*** Opening SOURCE MATERIAL ***
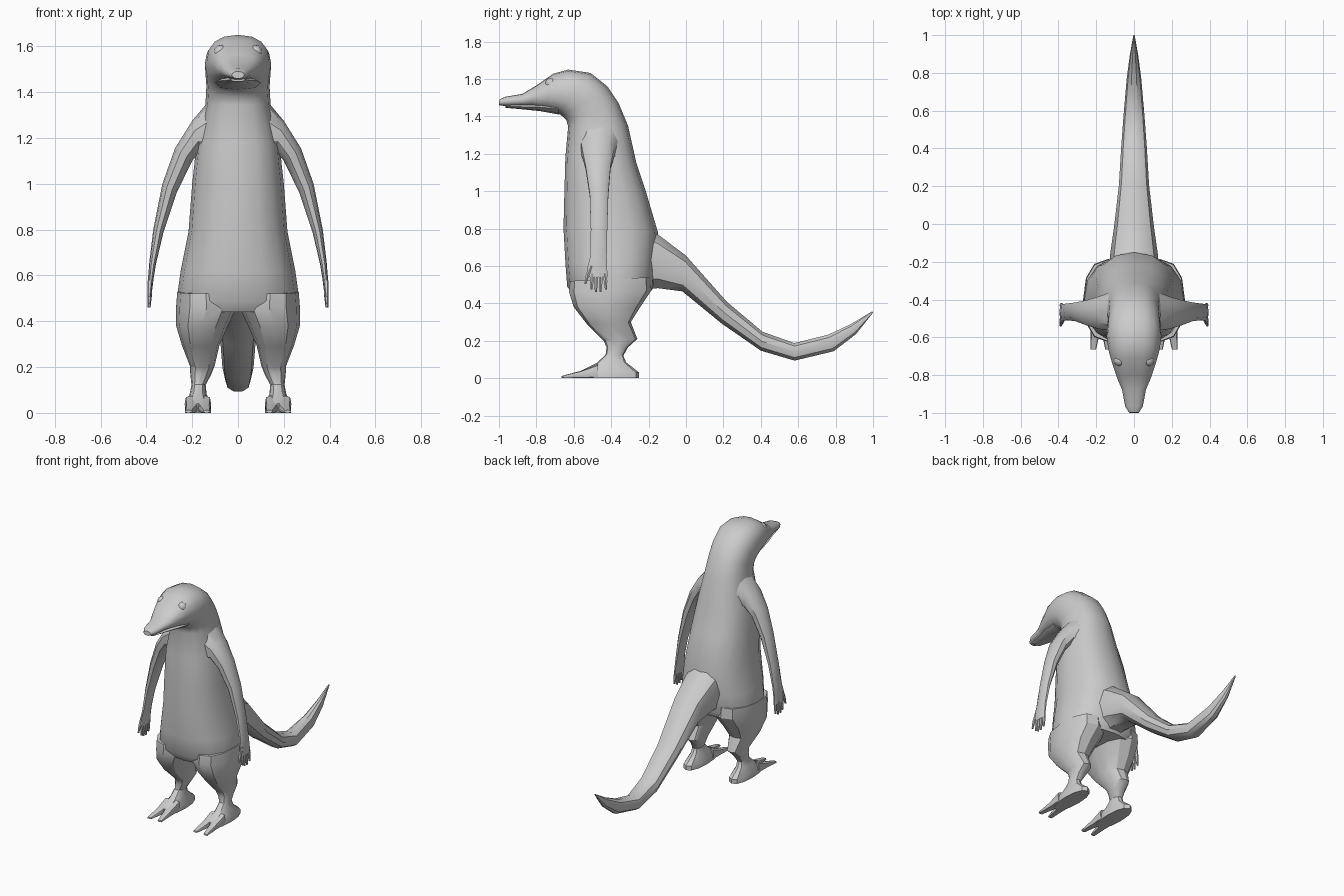
import bpy, bmesh, math
from mathutils import Vector as V


def loft(name, rings, n=12, e=2.3, mirror=False, sharp=35):
    """Skin superellipse rings given as (centre, half-axis u, half-axis v)."""
    bm = bmesh.new()
    loops = []
    for c, u, v in rings:
        loop = []
        for i in range(n):
            a = 2 * math.pi * i / n
            ca, sa = math.cos(a), math.sin(a)
            p = math.copysign(abs(ca) ** (2 / e), ca)
            q = math.copysign(abs(sa) ** (2 / e), sa)
            loop.append(bm.verts.new(c + u * p + v * q))
        loops.append(loop)
    for a, b in zip(loops, loops[1:]):
        for i in range(n):
            j = (i + 1) % n
            bm.faces.new((a[i], a[j], b[j], b[i]))
    bm.faces.new(loops[0])
    bm.faces.new(loops[-1])
    bmesh.ops.recalc_face_normals(bm, faces=bm.faces)
    me = bpy.data.meshes.new(name)
    bm.to_mesh(me)
    bm.free()
    ob = bpy.data.objects.new(name, me)
    bpy.context.collection.objects.link(ob)
    if mirror:
        ob.modifiers.new("Mirror", 'MIRROR')
    bpy.ops.object.select_all(action='DESELECT')
    ob.select_set(True)
    bpy.context.view_layer.objects.active = ob
    bpy.ops.object.shade_smooth_by_angle(angle=math.radians(sharp))
    return ob


def side_ring(ay, az, by, bz, w, x=0.0):
    """Ring spanning two side-view points, with half-width w."""
    a, b = V((x, ay, az)), V((x, by, bz))
    return (a + b) / 2, V((w, 0, 0)), (b - a) / 2


def arm_ring(xo, zo, xi, zi, y, hy):
    """Ring spanning an outer and inner front-view point."""
    a, b = V((xo, y, zo)), V((xi, y, zi))
    return (a + b) / 2, (a - b) / 2, V((0, hy, 0))


# Torso, neck, head and snout as one skin
loft("body_and_head", [side_ring(*r) for r in [
    (-.60, .44, -.19, .46, .262), (-.635, .49, -.165, .50, .268),
    (-.645, .62, -.16, .62, .25), (-.655, .80, -.15, .78, .216),
    (-.65, 1.0, -.215, 1.0, .20), (-.645, 1.18, -.265, 1.15, .182),
    (-.63, 1.345, -.31, 1.35, .142), (-.64, 1.38, -.36, 1.47, .138),
    (-.66, 1.40, -.42, 1.56, .142), (-.68, 1.415, -.51, 1.632, .145),
    (-.70, 1.42, -.63, 1.65, .136), (-.75, 1.435, -.71, 1.628, .118),
    (-.83, 1.452, -.80, 1.565, .09), (-.88, 1.455, -.875, 1.52, .063),
    (-.965, 1.455, -.965, 1.505, .047), (-1.0, 1.46, -.998, 1.49, .026)]],
    n=16, e=2.35, sharp=40)

# Lower jaw
loft("lower_jaw", [side_ring(*r) for r in [
    (-.68, 1.41, -.68, 1.47, .10), (-.78, 1.428, -.78, 1.47, .083),
    (-.87, 1.437, -.87, 1.465, .055), (-.965, 1.446, -.965, 1.463, .032)]], n=8)

# Tail sweeping down and back up to a point
loft("tail", [side_ring(*r) for r in [
    (-.20, .47, -.20, .80, .13), (-.15, .475, -.15, .775, .125),
    (-.02, .46, .0, .66, .105), (.19, .29, .22, .41, .08),
    (.40, .145, .41, .25, .068), (.58, .092, .58, .19, .055),
    (.79, .142, .76, .235, .038), (.91, .235, .88, .29, .022),
    (1.0, .35, .996, .358, .004)]], n=10)

# Thigh, shin, ankle and foot
loft("legs", [side_ring(*r) for r in [
    (-.62, .52, -.19, .54, .125, .14), (-.625, .46, -.185, .47, .133, .137),
    (-.60, .38, -.245, .38, .113, .157), (-.53, .29, -.295, .30, .082, .163),
    (-.44, .20, -.26, .21, .054, .156), (-.425, .165, -.31, .165, .045, .163),
    (-.43, .125, -.335, .12, .031, .172), (-.48, .08, -.32, .085, .037, .174),
    (-.56, .04, -.25, .03, .056, .175), (-.56, 0, -.25, 0, .057, .175)]],
    mirror=True, sharp=30)

# Two splayed toes per foot
for side, x0, x1 in (("inner", .147, .137), ("outer", .203, .216)):
    loft(side + "_toes", [side_ring(*r) for r in [
        (-.47, 0, -.47, .075, .03, x0), (-.56, 0, -.56, .04, .026, x0),
        (-.665, 0, -.665, .012, .015, x1)]], n=8, e=3.5, mirror=True)

# Arms from the shoulder to the palm
loft("arms", [arm_ring(*r) for r in [
    (.12, 1.37, .09, 1.10, -.46, .11), (.20, 1.275, .16, 1.145, -.47, .09),
    (.275, 1.155, .20, 1.10, -.47, .07), (.33, 1.0, .268, .96, -.465, .052),
    (.37, .80, .325, .79, -.465, .046), (.388, .65, .358, .65, -.468, .046),
    (.392, .59, .368, .59, -.475, .055), (.394, .54, .374, .54, -.468, .052)]],
    n=10, mirror=True)

# Fingers and thumb
for i, (y0, y1, z0, z1) in enumerate([
        (-.508, -.538, .60, .505), (-.502, -.505, .56, .475), (-.479, -.482, .56, .462),
        (-.456, -.457, .56, .46), (-.433, -.428, .56, .475)]):
    loft("thumbs" if i == 0 else "finger_pair_%d" % i, [
        arm_ring(.393, z0, .373, z0, y0, .011),
        arm_ring(.395, (z0 + z1) / 2, .376, (z0 + z1) / 2, y0 * .4 + y1 * .6, .0105),
        arm_ring(.394, z1, .382, z1, y1, .006)], n=6, mirror=True)

# Eyes
loft("eyes", [(V((.085, -.725, 1.58)) + V((.85, -.3, .45)) * d,
               V((.3, .95, 0)) * r, V((-.43, .14, .89)) * r)
              for d, r in ((-.03, .03), (0, .03), (.012, .022), (.018, .008))],
     n=10, e=2, mirror=True)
*** Closing SOURCE MATERIAL ***
• WHAT IS NEEDED
All of the entries above are to be restated word for word, minus the images.

• ANSWER TO THIS PROBLEM
import bpy, bmesh, math
from mathutils import Vector as V


def loft(name, rings, n=12, e=2.3, mirror=False, sharp=35):
    """Skin superellipse rings given as (centre, half-axis u, half-axis v)."""
    bm = bmesh.new()
    loops = []
    for c, u, v in rings:
        loop = []
        for i in range(n):
            a = 2 * math.pi * i / n
            ca, sa = math.cos(a), math.sin(a)
            p = math.copysign(abs(ca) ** (2 / e), ca)
            q = math.copysign(abs(sa) ** (2 / e), sa)
            loop.append(bm.verts.new(c + u * p + v * q))
        loops.append(loop)
    for a, b in zip(loops, loops[1:]):
        for i in range(n):
            j = (i + 1) % n
            bm.faces.new((a[i], a[j], b[j], b[i]))
    bm.faces.new(loops[0])
    bm.faces.new(loops[-1])
    bmesh.ops.recalc_face_normals(bm, faces=bm.faces)
    me = bpy.data.meshes.new(name)
    bm.to_mesh(me)
    bm.free()
    ob = bpy.data.objects.new(name, me)
    bpy.context.collection.objects.link(ob)
    if mirror:
        ob.modifiers.new("Mirror", 'MIRROR')
    bpy.ops.object.select_all(action='DESELECT')
    ob.select_set(True)
    bpy.context.view_layer.objects.active = ob
    bpy.ops.object.shade_smooth_by_angle(angle=math.radians(sharp))
    return ob


def side_ring(ay, az, by, bz, w, x=0.0):
    """Ring spanning two side-view points, with half-width w."""
    a, b = V((x, ay, az)), V((x, by, bz))
    return (a + b) / 2, V((w, 0, 0)), (b - a) / 2


def arm_ring(xo, zo, xi, zi, y, hy):
    """Ring spanning an outer and inner front-view point."""
    a, b = V((xo, y, zo)), V((xi, y, zi))
    return (a + b) / 2, (a - b) / 2, V((0, hy, 0))


# Torso, neck, head and snout as one skin
loft("body_and_head", [side_ring(*r) for r in [
    (-.60, .44, -.19, .46, .262), (-.635, .49, -.165, .50, .268),
    (-.645, .62, -.16, .62, .25), (-.655, .80, -.15, .78, .216),
    (-.65, 1.0, -.215, 1.0, .20), (-.645, 1.18, -.265, 1.15, .182),
    (-.63, 1.345, -.31, 1.35, .142), (-.64, 1.38, -.36, 1.47, .138),
    (-.66, 1.40, -.42, 1.56, .142), (-.68, 1.415, -.51, 1.632, .145),
    (-.70, 1.42, -.63, 1.65, .136), (-.75, 1.435, -.71, 1.628, .118),
    (-.83, 1.452, -.80, 1.565, .09), (-.88, 1.455, -.875, 1.52, .063),
    (-.965, 1.455, -.965, 1.505, .047), (-1.0, 1.46, -.998, 1.49, .026)]],
    n=16, e=2.35, sharp=40)

# Lower jaw
loft("lower_jaw", [side_ring(*r) for r in [
    (-.68, 1.41, -.68, 1.47, .10), (-.78, 1.428, -.78, 1.47, .083),
    (-.87, 1.437, -.87, 1.465, .055), (-.965, 1.446, -.965, 1.463, .032)]], n=8)

# Tail sweeping down and back up to a point
loft("tail", [side_ring(*r) for r in [
    (-.20, .47, -.20, .80, .13), (-.15, .475, -.15, .775, .125),
    (-.02, .46, .0, .66, .105), (.19, .29, .22, .41, .08),
    (.40, .145, .41, .25, .068), (.58, .092, .58, .19, .055),
    (.79, .142, .76, .235, .038), (.91, .235, .88, .29, .022),
    (1.0, .35, .996, .358, .004)]], n=10)

# Thigh, shin, ankle and foot
loft("legs", [side_ring(*r) for r in [
    (-.62, .52, -.19, .54, .125, .14), (-.625, .46, -.185, .47, .133, .137),
    (-.60, .38, -.245, .38, .113, .157), (-.53, .29, -.295, .30, .082, .163),
    (-.44, .20, -.26, .21, .054, .156), (-.425, .165, -.31, .165, .045, .163),
    (-.43, .125, -.335, .12, .031, .172), (-.48, .08, -.32, .085, .037, .174),
    (-.56, .04, -.25, .03, .056, .175), (-.56, 0, -.25, 0, .057, .175)]],
    mirror=True, sharp=30)

# Two splayed toes per foot
for side, x0, x1 in (("inner", .147, .137), ("outer", .203, .216)):
    loft(side + "_toes", [side_ring(*r) for r in [
        (-.47, 0, -.47, .075, .03, x0), (-.56, 0, -.56, .04, .026, x0),
        (-.665, 0, -.665, .012, .015, x1)]], n=8, e=3.5, mirror=True)

# Arms from the shoulder to the palm
loft("arms", [arm_ring(*r) for r in [
    (.12, 1.37, .09, 1.10, -.46, .11), (.20, 1.275, .16, 1.145, -.47, .09),
    (.275, 1.155, .20, 1.10, -.47, .07), (.33, 1.0, .268, .96, -.465, .052),
    (.37, .80, .325, .79, -.465, .046), (.388, .65, .358, .65, -.468, .046),
    (.392, .59, .368, .59, -.475, .055), (.394, .54, .374, .54, -.468, .052)]],
    n=10, mirror=True)

# Fingers and thumb
for i, (y0, y1, z0, z1) in enumerate([
        (-.508, -.538, .60, .505), (-.502, -.505, .56, .475), (-.479, -.482, .56, .462),
        (-.456, -.457, .56, .46), (-.433, -.428, .56, .475)]):
    loft("thumbs" if i == 0 else "finger_pair_%d" % i, [
        arm_ring(.393, z0, .373, z0, y0, .011),
        arm_ring(.395, (z0 + z1) / 2, .376, (z0 + z1) / 2, y0 * .4 + y1 * .6, .0105),
        arm_ring(.394, z1, .382, z1, y1, .006)], n=6, mirror=True)

# Eyes
loft("eyes", [(V((.085, -.725, 1.58)) + V((.85, -.3, .45)) * d,
               V((.3, .95, 0)) * r, V((-.43, .14, .89)) * r)
              for d, r in ((-.03, .03), (0, .03), (.012, .022), (.018, .008))],
     n=10, e=2, mirror=True)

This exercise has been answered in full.